A very dear friend, Chryssa, asked me to do an exclusive photo shoot and write an accompanying post for the brilliant website she owns with Natalia, fashionism.gr (in Greek). I picked Opium Ayumi as a model (I was dying to photograph her) and here are the results, along with the translated text.
"I collect dolls." Just the phrase gives one the picture of a spinster with glass cases filled with endless porcelain dolls in an old house covered in cob webs, that has not seen the sun since the time of Mommy Dearest. And the terror filled looks when they hear this phrase reminds me of Shelly Duvall being chased by Jack Nicholson in the Shining (not the Greek series made by Foscolos, relax). The truth is that in the closed and sometimes snob world of fashion doll collectors, one can meet people who will easily stand up to Bette Davis and would send Joan Crawford in the corner crying silently with just one look. But most of us are normal (as anyone can be, ok?) people who just so happens that our favorite hobby, occupation, obsession, curse (call it as you like it) is a collection of lovely ladies with stylish clothes.

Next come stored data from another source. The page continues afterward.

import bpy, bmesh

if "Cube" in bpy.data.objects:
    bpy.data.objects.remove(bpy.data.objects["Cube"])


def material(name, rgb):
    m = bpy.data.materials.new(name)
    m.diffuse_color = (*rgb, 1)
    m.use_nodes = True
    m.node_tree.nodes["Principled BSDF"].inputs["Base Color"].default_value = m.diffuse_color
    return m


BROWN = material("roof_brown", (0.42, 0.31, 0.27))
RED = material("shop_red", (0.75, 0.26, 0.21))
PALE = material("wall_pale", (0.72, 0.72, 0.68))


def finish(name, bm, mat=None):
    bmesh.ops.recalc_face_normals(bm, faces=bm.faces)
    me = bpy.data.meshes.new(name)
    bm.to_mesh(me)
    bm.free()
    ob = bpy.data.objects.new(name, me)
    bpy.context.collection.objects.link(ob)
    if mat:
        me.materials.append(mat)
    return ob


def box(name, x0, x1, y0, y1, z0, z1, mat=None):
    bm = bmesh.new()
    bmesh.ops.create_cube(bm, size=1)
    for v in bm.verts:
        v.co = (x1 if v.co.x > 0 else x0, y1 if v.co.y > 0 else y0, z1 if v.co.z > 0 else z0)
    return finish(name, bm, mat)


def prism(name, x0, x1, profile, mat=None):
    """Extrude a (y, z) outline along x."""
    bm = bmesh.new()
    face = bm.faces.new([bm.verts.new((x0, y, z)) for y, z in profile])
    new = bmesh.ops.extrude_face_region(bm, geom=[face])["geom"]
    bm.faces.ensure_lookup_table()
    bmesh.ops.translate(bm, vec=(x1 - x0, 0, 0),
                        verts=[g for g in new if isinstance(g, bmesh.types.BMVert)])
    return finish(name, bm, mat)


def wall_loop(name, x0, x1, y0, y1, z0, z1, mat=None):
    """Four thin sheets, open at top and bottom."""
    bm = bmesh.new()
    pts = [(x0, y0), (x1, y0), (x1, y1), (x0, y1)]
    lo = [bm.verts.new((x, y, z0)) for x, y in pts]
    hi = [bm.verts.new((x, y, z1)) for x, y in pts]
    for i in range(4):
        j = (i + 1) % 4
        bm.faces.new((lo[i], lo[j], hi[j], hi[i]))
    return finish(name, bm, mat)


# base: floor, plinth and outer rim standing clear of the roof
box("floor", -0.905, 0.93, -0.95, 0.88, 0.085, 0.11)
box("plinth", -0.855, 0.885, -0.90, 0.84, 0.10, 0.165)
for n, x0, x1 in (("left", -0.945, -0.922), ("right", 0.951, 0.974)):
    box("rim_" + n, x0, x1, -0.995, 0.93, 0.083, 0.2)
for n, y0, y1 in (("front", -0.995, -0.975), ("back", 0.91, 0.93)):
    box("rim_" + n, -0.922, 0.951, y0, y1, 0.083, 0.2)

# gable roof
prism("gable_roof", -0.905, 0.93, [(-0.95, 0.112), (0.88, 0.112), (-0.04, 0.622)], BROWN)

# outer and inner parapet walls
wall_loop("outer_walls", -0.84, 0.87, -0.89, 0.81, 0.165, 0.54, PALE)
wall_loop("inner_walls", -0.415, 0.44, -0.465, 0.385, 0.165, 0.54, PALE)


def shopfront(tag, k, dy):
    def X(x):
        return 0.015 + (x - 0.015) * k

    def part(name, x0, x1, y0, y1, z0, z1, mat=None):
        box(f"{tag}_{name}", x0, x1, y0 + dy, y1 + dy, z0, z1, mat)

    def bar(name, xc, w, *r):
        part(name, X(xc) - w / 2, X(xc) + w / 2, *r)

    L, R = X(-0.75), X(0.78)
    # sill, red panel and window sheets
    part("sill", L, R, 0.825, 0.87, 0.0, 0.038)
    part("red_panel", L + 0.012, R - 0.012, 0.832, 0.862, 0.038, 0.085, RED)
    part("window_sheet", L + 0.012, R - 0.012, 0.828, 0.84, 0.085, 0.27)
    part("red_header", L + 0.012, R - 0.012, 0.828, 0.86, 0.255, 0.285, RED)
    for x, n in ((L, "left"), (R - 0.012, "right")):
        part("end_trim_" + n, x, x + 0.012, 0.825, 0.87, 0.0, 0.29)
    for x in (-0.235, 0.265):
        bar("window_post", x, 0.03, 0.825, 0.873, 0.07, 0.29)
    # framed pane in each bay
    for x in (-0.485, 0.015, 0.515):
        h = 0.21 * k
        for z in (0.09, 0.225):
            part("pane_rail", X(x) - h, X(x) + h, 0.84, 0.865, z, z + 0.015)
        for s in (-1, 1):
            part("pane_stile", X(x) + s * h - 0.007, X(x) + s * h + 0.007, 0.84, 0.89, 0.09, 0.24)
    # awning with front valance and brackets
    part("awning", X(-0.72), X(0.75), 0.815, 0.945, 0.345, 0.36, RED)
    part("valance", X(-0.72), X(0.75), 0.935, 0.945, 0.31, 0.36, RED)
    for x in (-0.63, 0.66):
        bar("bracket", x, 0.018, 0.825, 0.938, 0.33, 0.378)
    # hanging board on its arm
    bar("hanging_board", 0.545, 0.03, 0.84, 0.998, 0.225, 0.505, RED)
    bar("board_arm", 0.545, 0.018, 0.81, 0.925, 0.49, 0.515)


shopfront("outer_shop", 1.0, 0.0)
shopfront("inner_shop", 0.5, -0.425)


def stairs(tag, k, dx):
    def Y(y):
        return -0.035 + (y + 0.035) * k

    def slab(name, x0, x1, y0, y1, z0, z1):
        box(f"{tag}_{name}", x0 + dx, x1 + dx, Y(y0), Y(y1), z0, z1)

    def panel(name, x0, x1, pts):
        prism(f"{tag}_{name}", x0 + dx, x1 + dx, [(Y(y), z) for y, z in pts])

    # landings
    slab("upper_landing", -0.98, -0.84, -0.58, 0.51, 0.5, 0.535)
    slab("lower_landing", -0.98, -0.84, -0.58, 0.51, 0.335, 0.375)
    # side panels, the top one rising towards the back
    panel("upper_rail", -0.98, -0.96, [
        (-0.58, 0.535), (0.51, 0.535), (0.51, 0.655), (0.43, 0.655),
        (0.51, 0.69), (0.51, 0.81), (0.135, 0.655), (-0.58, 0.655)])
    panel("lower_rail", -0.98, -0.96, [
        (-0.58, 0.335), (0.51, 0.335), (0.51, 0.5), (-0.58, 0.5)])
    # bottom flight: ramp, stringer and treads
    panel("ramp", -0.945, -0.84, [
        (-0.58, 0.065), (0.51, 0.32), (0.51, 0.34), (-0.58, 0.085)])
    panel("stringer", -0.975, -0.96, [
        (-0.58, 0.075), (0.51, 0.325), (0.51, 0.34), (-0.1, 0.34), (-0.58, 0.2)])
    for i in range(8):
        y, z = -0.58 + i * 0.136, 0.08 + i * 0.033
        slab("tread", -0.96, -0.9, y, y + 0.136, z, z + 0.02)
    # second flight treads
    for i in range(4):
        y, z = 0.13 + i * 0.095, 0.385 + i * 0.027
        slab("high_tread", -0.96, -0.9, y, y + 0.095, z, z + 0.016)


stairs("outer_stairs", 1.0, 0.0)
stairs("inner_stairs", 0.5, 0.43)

Usually modern, sometimes of a bygone era, the clothes worn by fashion dolls (unlike most other dolls) are small works of art. Sometimes copies of (exact or simply inspired by) real clothes from major fashion designers, make up the wardrobe of dolls that have model proportions. Even poor Barbie, trying but struggling to be recognized as a fashion doll, had Mattel put out a special body (Model Muse) to be able to sell in this area. I personally started my collection in quite the opposite way. Although I always had an obsession with dolls and since childhood I tried to clothe every doll in my path with my creations from remnants rags and remnants (with an indignant mother chasing me as best she could), it had never occurred to me that there were dolls out there that are chic and elegant, with a style that rivals the best models from the catwalks.
That was until in 2000, when I got a doll of Olivia Newton-John as Sandy in Grease, complete with all the outfits she wears in the film. This started me searching and slowly I discovered several companies who made dolls in the image and likeness of famous actors and singers. Some of them however had other dolls, which faithfully followed the dictates of fashion's whims every season. And so it began: my collection started to grow until it reached a point where I'm afraid to really count them.
It is clearly an expensive hobby. These dolls are anything but sold at the prices that playline Barbies have. Some rare or unique ones can have values reaching astronomical heights. But they are beautiful and charming and every year many come out that you always want to get, but usually you can not - and this is part of the charm of the game. And I have met many interesting people from different countries (and people in Greece, counted on the fingers of one hand) and so a new world opened up before me.
There are so many people working creatively with them, photographing them, making their own clothes (some with a very artistic view and value) or by painting them so as to completely change their personality, often making little masterpieces that you think can really breathe. And I think this is the biggest benefit that one has to discover the fascinating world of fashion dolls.
I hope you enjoyed reading that. Now let's see the actual doll. Opium Ayumi is part of this year's spring release of Fashion Royalty Squared, like Nouveau Regime Tatyana that I presented to you here. She is wearing a long black dress in what looks like jersey, that has a lining skirt underneath (detail below). It comes with a red jacket, a bag, shoes and jewellery set.
The jacket is a bit stiff, the fabric too thick to let the doll be positioned properly. If it had been done in a thinner fabric it would also fit better over the dress, which would add to the style of the doll, which reminds me of Adrian's outfits for Hollywood stars of the 30s and 40s. More about this later on. The dress is a beauty, the intricate cuts on the neckline make it unique and stylish. I wish the ribbon tying at the back was scaled a bit to fit the size but then it would have been a drag for my huge fingers.
Her accessories are to die for. A black and red clutch bag (looking like a Fendi baguette) that matches her outfit perfectly, as well as a gorgeous pair of shoes in black patent "leather" and "lucite" transparent heels. The shoes are some of the best ever made for an Integrity Toys doll.
Her jewellery set is amazing. A pair of drop earrings with red and black stones, and two incredible rings with differently shaped and sized black stones.
Opium Ayumi is an incredibly beautiful doll, impossible to photograph in an unflattering pose. Her style for me is an amalgamation of so many different eras and things: Adrian's Hollywood outfits of the 30s and 40s, old glamour Hollywood stars like Joan Crawford and Norma Shearer, the first Chinese-American film star Anna May Wong but also the Chinese stars of today like Gong Li, Maggie Cheung and Michelle Yeoh, Yves Saint-Laurent late 70s-early 80s couture, Schiaparelli's designs and of course Jason Wu's Fall/Winter 2012-2013 collection (even to the make up, which of course channels the legendary Tina Chow). Below is a mood board with all these influences and more.